_Task requirements:_
Please read the records below and return each line holding the string "Math".

_Data under study:_
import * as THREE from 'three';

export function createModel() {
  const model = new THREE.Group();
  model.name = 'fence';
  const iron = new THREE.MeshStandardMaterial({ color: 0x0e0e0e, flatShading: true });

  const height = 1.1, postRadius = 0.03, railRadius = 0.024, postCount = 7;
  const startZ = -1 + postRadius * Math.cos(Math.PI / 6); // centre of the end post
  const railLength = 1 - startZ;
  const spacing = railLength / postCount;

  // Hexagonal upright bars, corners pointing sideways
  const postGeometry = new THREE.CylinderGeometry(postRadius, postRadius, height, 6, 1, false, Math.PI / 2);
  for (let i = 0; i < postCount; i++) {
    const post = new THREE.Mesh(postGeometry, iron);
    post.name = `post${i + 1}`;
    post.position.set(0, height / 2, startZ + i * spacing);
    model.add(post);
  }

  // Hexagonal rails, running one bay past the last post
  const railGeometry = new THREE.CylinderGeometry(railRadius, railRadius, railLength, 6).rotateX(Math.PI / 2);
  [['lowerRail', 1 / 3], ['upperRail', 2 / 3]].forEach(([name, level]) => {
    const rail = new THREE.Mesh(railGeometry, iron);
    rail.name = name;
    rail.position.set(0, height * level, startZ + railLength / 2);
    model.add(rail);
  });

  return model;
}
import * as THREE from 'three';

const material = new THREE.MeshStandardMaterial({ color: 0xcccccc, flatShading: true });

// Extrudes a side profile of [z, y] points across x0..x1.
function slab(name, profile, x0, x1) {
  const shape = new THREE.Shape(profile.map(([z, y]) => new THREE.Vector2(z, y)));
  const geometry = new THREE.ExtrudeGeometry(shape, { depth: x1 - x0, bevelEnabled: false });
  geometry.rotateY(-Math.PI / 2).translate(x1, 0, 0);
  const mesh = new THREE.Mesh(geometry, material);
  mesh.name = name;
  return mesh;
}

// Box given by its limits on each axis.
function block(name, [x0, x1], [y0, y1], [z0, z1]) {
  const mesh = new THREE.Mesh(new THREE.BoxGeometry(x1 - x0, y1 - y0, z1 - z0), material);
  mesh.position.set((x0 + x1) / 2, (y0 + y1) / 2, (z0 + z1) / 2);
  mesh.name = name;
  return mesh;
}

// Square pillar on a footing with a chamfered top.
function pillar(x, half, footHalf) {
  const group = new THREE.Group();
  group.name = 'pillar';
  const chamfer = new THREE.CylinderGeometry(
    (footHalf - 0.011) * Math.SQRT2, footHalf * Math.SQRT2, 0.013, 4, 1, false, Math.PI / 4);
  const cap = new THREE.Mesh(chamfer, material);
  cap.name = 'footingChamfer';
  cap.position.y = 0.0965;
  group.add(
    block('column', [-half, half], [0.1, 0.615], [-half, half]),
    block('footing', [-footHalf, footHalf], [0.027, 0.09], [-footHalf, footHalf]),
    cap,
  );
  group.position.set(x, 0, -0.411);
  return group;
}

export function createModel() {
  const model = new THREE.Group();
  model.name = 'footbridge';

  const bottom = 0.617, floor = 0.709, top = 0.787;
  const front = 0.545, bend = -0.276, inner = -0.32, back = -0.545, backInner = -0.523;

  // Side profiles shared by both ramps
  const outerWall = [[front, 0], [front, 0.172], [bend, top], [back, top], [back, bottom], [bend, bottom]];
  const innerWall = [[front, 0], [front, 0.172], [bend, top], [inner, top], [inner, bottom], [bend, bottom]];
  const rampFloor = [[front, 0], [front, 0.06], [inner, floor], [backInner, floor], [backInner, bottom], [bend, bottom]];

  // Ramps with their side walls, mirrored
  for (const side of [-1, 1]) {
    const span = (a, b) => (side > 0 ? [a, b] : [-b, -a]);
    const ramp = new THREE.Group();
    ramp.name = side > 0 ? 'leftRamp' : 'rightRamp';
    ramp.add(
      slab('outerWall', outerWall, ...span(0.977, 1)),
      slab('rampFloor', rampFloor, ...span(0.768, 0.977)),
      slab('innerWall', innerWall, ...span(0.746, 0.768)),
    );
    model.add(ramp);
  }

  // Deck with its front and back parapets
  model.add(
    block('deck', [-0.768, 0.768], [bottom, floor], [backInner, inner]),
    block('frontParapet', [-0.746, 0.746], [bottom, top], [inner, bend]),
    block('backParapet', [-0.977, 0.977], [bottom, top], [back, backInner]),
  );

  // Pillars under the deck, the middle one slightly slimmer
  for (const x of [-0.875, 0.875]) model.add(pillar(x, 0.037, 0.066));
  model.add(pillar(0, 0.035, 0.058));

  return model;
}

_The completed task:_
  const startZ = -1 + postRadius * Math.cos(Math.PI / 6); // centre of the end post
  const postGeometry = new THREE.CylinderGeometry(postRadius, postRadius, height, 6, 1, false, Math.PI / 2);
  const railGeometry = new THREE.CylinderGeometry(railRadius, railRadius, railLength, 6).rotateX(Math.PI / 2);
  geometry.rotateY(-Math.PI / 2).translate(x1, 0, 0);
    (footHalf - 0.011) * Math.SQRT2, footHalf * Math.SQRT2, 0.013, 4, 1, false, Math.PI / 4);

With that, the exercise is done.